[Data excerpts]
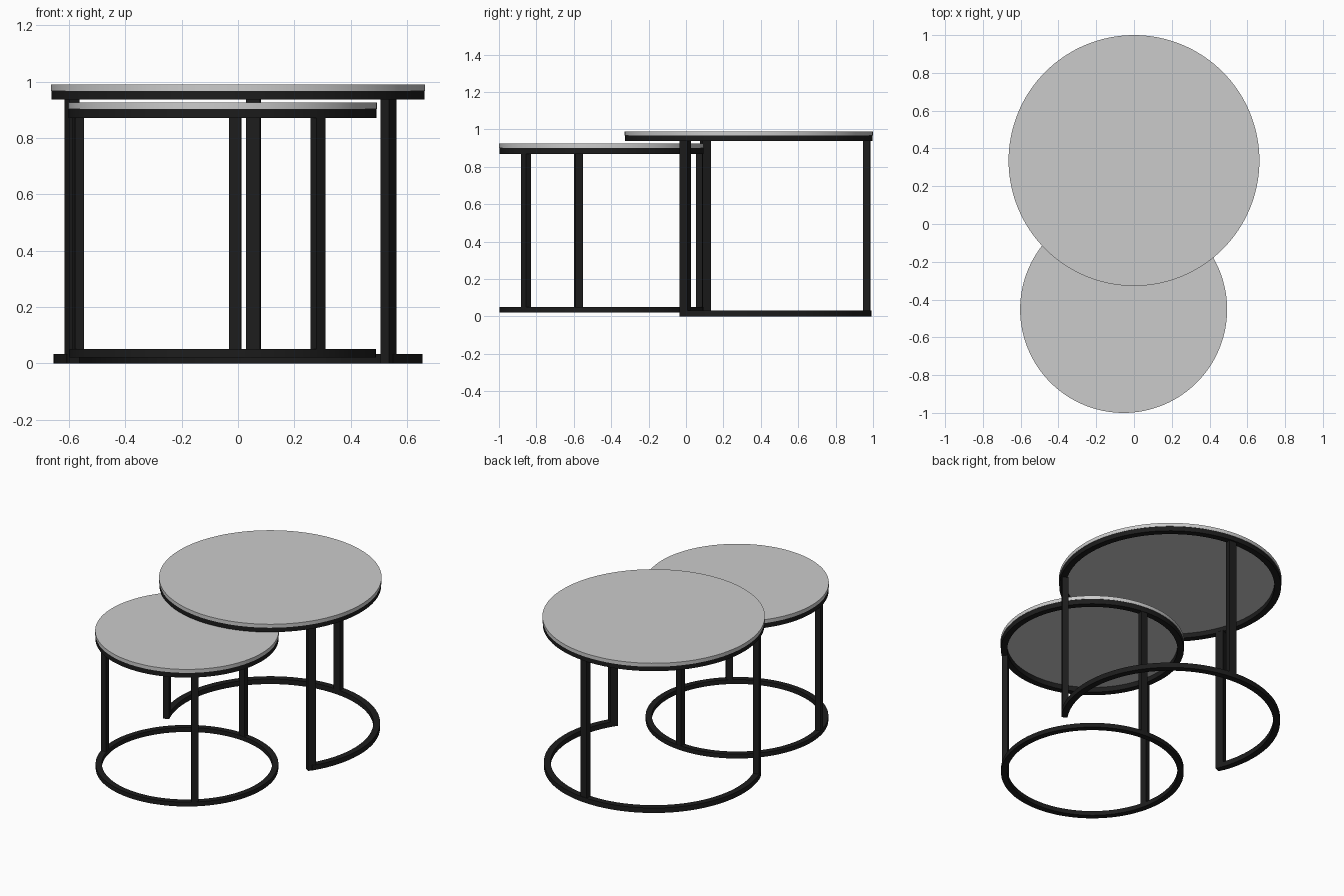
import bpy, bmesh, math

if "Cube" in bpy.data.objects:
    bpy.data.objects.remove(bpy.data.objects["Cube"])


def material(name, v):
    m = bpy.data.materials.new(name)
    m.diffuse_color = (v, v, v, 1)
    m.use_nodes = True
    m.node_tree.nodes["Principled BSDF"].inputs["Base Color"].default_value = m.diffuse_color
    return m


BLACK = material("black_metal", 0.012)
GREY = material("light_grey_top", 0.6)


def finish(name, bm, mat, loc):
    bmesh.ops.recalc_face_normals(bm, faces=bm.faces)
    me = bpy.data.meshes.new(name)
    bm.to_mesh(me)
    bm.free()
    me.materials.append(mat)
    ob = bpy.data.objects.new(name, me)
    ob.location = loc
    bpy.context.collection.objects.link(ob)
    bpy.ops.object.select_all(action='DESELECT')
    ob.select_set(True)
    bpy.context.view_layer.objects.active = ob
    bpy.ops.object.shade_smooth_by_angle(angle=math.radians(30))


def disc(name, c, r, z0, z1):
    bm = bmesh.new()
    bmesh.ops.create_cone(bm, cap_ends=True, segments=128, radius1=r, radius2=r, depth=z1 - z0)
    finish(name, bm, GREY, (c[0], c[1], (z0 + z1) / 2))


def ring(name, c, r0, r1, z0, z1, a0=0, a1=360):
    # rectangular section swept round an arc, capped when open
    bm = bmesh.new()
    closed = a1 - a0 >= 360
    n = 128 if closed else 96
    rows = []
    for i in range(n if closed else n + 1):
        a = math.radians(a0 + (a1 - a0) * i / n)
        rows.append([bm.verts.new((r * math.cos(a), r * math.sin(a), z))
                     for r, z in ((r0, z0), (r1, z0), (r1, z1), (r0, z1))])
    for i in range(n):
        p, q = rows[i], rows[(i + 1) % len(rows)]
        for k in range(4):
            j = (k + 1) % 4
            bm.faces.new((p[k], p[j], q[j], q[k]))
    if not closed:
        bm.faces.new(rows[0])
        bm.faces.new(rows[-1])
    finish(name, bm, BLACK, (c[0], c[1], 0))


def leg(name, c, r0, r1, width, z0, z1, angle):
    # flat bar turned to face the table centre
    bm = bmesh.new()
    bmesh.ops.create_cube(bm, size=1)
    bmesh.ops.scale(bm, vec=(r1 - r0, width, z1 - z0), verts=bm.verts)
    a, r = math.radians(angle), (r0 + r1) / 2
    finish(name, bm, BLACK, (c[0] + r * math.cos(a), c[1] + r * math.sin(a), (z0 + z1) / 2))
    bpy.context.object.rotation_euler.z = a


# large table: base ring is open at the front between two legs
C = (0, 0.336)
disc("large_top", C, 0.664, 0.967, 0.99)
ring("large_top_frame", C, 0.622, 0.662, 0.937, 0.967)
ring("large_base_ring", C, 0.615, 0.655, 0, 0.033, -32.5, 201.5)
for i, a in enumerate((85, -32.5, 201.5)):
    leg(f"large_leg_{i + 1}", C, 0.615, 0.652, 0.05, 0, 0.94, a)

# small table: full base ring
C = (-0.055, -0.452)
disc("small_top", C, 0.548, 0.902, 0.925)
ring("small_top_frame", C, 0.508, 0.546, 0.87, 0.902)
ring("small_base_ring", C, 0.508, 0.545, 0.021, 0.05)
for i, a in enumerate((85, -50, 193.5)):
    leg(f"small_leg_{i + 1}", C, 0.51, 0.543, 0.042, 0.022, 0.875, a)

**What you are asked to do**: The lines sought are those in the data above that include the string "rows"; copy each one.

**Result**:
    rows = []
        rows.append([bm.verts.new((r * math.cos(a), r * math.sin(a), z))
        p, q = rows[i], rows[(i + 1) % len(rows)]
        bm.faces.new(rows[0])
        bm.faces.new(rows[-1])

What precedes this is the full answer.